Reproduce every line of the material, exactly as given.
#####
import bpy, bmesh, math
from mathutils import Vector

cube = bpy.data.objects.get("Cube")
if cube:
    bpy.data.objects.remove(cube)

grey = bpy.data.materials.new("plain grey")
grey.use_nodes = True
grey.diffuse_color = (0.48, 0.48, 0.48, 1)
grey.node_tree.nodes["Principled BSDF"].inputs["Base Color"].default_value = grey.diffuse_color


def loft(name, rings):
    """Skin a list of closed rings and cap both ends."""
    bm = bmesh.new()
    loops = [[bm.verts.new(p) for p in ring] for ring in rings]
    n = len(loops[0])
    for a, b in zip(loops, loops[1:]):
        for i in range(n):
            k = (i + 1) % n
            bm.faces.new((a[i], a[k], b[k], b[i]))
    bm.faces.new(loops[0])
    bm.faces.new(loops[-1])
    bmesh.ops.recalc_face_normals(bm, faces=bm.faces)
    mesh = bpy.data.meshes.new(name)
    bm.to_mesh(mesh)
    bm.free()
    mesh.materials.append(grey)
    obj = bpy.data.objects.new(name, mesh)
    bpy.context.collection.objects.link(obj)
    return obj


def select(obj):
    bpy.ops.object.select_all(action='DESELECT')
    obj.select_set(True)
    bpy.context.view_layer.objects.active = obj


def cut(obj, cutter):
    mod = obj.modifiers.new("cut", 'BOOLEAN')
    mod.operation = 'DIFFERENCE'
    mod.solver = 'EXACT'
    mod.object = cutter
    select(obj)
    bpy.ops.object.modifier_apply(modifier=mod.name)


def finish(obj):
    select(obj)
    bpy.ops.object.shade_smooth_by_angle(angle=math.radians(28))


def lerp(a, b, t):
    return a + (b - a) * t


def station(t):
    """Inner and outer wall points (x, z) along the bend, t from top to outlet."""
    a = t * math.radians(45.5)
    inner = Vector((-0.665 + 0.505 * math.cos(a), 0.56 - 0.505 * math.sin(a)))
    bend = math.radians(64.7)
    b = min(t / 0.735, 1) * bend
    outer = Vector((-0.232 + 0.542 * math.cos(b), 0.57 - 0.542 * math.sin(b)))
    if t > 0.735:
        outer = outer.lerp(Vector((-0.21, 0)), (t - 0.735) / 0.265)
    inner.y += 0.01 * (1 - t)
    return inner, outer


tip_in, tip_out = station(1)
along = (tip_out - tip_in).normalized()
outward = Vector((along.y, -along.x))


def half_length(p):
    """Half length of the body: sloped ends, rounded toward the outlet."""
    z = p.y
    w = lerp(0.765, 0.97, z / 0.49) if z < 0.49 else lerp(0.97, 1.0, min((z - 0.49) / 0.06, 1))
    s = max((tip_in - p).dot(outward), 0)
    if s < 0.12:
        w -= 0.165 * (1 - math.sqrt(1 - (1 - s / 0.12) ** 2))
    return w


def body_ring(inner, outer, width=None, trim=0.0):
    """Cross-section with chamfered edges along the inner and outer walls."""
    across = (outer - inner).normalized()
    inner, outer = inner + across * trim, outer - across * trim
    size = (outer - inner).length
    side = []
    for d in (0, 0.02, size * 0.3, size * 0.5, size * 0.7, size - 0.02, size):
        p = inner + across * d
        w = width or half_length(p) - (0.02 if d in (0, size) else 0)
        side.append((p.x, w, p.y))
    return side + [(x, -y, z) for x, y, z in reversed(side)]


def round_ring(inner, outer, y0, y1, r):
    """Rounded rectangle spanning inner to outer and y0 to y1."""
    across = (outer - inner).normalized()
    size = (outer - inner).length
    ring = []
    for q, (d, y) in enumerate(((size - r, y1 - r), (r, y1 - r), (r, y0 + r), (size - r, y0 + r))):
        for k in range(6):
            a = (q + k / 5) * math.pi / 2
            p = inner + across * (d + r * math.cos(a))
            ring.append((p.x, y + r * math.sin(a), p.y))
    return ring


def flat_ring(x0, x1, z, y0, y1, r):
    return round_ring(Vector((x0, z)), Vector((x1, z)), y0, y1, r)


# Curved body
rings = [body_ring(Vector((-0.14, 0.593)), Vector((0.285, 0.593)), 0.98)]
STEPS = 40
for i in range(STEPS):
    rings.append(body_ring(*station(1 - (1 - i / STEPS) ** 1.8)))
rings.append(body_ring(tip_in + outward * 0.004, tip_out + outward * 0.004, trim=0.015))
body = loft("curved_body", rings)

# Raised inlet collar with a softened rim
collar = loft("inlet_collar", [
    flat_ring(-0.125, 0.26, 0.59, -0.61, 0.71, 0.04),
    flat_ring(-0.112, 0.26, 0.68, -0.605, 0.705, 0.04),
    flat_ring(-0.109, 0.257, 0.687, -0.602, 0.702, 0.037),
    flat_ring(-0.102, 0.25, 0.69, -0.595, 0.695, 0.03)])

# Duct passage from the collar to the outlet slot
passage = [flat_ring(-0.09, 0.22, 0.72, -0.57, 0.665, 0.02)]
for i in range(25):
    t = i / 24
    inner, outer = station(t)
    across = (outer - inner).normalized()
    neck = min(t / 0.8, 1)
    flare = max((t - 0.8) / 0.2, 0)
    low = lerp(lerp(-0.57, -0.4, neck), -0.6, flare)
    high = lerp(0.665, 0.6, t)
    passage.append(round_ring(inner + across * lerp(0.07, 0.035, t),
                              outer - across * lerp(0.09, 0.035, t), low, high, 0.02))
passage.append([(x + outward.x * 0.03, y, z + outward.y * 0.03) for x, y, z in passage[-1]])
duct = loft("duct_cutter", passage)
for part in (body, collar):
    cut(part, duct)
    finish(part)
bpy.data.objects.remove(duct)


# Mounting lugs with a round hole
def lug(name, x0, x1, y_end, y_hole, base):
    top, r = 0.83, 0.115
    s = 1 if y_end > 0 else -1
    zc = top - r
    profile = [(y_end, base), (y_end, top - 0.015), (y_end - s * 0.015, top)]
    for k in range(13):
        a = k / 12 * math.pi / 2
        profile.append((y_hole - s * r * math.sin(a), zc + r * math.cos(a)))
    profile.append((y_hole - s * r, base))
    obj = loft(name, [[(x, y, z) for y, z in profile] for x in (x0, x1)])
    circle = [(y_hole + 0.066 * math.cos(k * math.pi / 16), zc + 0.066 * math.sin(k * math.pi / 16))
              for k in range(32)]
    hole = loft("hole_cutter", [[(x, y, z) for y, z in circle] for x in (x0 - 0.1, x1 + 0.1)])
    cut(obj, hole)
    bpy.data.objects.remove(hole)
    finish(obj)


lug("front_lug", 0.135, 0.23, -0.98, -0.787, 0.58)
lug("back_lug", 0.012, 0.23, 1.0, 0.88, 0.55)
#####
**Solution for this problem:**
import bpy, bmesh, math
from mathutils import Vector

cube = bpy.data.objects.get("Cube")
if cube:
    bpy.data.objects.remove(cube)

grey = bpy.data.materials.new("plain grey")
grey.use_nodes = True
grey.diffuse_color = (0.48, 0.48, 0.48, 1)
grey.node_tree.nodes["Principled BSDF"].inputs["Base Color"].default_value = grey.diffuse_color


def loft(name, rings):
    """Skin a list of closed rings and cap both ends."""
    bm = bmesh.new()
    loops = [[bm.verts.new(p) for p in ring] for ring in rings]
    n = len(loops[0])
    for a, b in zip(loops, loops[1:]):
        for i in range(n):
            k = (i + 1) % n
            bm.faces.new((a[i], a[k], b[k], b[i]))
    bm.faces.new(loops[0])
    bm.faces.new(loops[-1])
    bmesh.ops.recalc_face_normals(bm, faces=bm.faces)
    mesh = bpy.data.meshes.new(name)
    bm.to_mesh(mesh)
    bm.free()
    mesh.materials.append(grey)
    obj = bpy.data.objects.new(name, mesh)
    bpy.context.collection.objects.link(obj)
    return obj


def select(obj):
    bpy.ops.object.select_all(action='DESELECT')
    obj.select_set(True)
    bpy.context.view_layer.objects.active = obj


def cut(obj, cutter):
    mod = obj.modifiers.new("cut", 'BOOLEAN')
    mod.operation = 'DIFFERENCE'
    mod.solver = 'EXACT'
    mod.object = cutter
    select(obj)
    bpy.ops.object.modifier_apply(modifier=mod.name)


def finish(obj):
    select(obj)
    bpy.ops.object.shade_smooth_by_angle(angle=math.radians(28))


def lerp(a, b, t):
    return a + (b - a) * t


def station(t):
    """Inner and outer wall points (x, z) along the bend, t from top to outlet."""
    a = t * math.radians(45.5)
    inner = Vector((-0.665 + 0.505 * math.cos(a), 0.56 - 0.505 * math.sin(a)))
    bend = math.radians(64.7)
    b = min(t / 0.735, 1) * bend
    outer = Vector((-0.232 + 0.542 * math.cos(b), 0.57 - 0.542 * math.sin(b)))
    if t > 0.735:
        outer = outer.lerp(Vector((-0.21, 0)), (t - 0.735) / 0.265)
    inner.y += 0.01 * (1 - t)
    return inner, outer


tip_in, tip_out = station(1)
along = (tip_out - tip_in).normalized()
outward = Vector((along.y, -along.x))


def half_length(p):
    """Half length of the body: sloped ends, rounded toward the outlet."""
    z = p.y
    w = lerp(0.765, 0.97, z / 0.49) if z < 0.49 else lerp(0.97, 1.0, min((z - 0.49) / 0.06, 1))
    s = max((tip_in - p).dot(outward), 0)
    if s < 0.12:
        w -= 0.165 * (1 - math.sqrt(1 - (1 - s / 0.12) ** 2))
    return w


def body_ring(inner, outer, width=None, trim=0.0):
    """Cross-section with chamfered edges along the inner and outer walls."""
    across = (outer - inner).normalized()
    inner, outer = inner + across * trim, outer - across * trim
    size = (outer - inner).length
    side = []
    for d in (0, 0.02, size * 0.3, size * 0.5, size * 0.7, size - 0.02, size):
        p = inner + across * d
        w = width or half_length(p) - (0.02 if d in (0, size) else 0)
        side.append((p.x, w, p.y))
    return side + [(x, -y, z) for x, y, z in reversed(side)]


def round_ring(inner, outer, y0, y1, r):
    """Rounded rectangle spanning inner to outer and y0 to y1."""
    across = (outer - inner).normalized()
    size = (outer - inner).length
    ring = []
    for q, (d, y) in enumerate(((size - r, y1 - r), (r, y1 - r), (r, y0 + r), (size - r, y0 + r))):
        for k in range(6):
            a = (q + k / 5) * math.pi / 2
            p = inner + across * (d + r * math.cos(a))
            ring.append((p.x, y + r * math.sin(a), p.y))
    return ring


def flat_ring(x0, x1, z, y0, y1, r):
    return round_ring(Vector((x0, z)), Vector((x1, z)), y0, y1, r)


# Curved body
rings = [body_ring(Vector((-0.14, 0.593)), Vector((0.285, 0.593)), 0.98)]
STEPS = 40
for i in range(STEPS):
    rings.append(body_ring(*station(1 - (1 - i / STEPS) ** 1.8)))
rings.append(body_ring(tip_in + outward * 0.004, tip_out + outward * 0.004, trim=0.015))
body = loft("curved_body", rings)

# Raised inlet collar with a softened rim
collar = loft("inlet_collar", [
    flat_ring(-0.125, 0.26, 0.59, -0.61, 0.71, 0.04),
    flat_ring(-0.112, 0.26, 0.68, -0.605, 0.705, 0.04),
    flat_ring(-0.109, 0.257, 0.687, -0.602, 0.702, 0.037),
    flat_ring(-0.102, 0.25, 0.69, -0.595, 0.695, 0.03)])

# Duct passage from the collar to the outlet slot
passage = [flat_ring(-0.09, 0.22, 0.72, -0.57, 0.665, 0.02)]
for i in range(25):
    t = i / 24
    inner, outer = station(t)
    across = (outer - inner).normalized()
    neck = min(t / 0.8, 1)
    flare = max((t - 0.8) / 0.2, 0)
    low = lerp(lerp(-0.57, -0.4, neck), -0.6, flare)
    high = lerp(0.665, 0.6, t)
    passage.append(round_ring(inner + across * lerp(0.07, 0.035, t),
                              outer - across * lerp(0.09, 0.035, t), low, high, 0.02))
passage.append([(x + outward.x * 0.03, y, z + outward.y * 0.03) for x, y, z in passage[-1]])
duct = loft("duct_cutter", passage)
for part in (body, collar):
    cut(part, duct)
    finish(part)
bpy.data.objects.remove(duct)


# Mounting lugs with a round hole
def lug(name, x0, x1, y_end, y_hole, base):
    top, r = 0.83, 0.115
    s = 1 if y_end > 0 else -1
    zc = top - r
    profile = [(y_end, base), (y_end, top - 0.015), (y_end - s * 0.015, top)]
    for k in range(13):
        a = k / 12 * math.pi / 2
        profile.append((y_hole - s * r * math.sin(a), zc + r * math.cos(a)))
    profile.append((y_hole - s * r, base))
    obj = loft(name, [[(x, y, z) for y, z in profile] for x in (x0, x1)])
    circle = [(y_hole + 0.066 * math.cos(k * math.pi / 16), zc + 0.066 * math.sin(k * math.pi / 16))
              for k in range(32)]
    hole = loft("hole_cutter", [[(x, y, z) for y, z in circle] for x in (x0 - 0.1, x1 + 0.1)])
    cut(obj, hole)
    bpy.data.objects.remove(hole)
    finish(obj)


lug("front_lug", 0.135, 0.23, -0.98, -0.787, 0.58)
lug("back_lug", 0.012, 0.23, 1.0, 0.88, 0.55)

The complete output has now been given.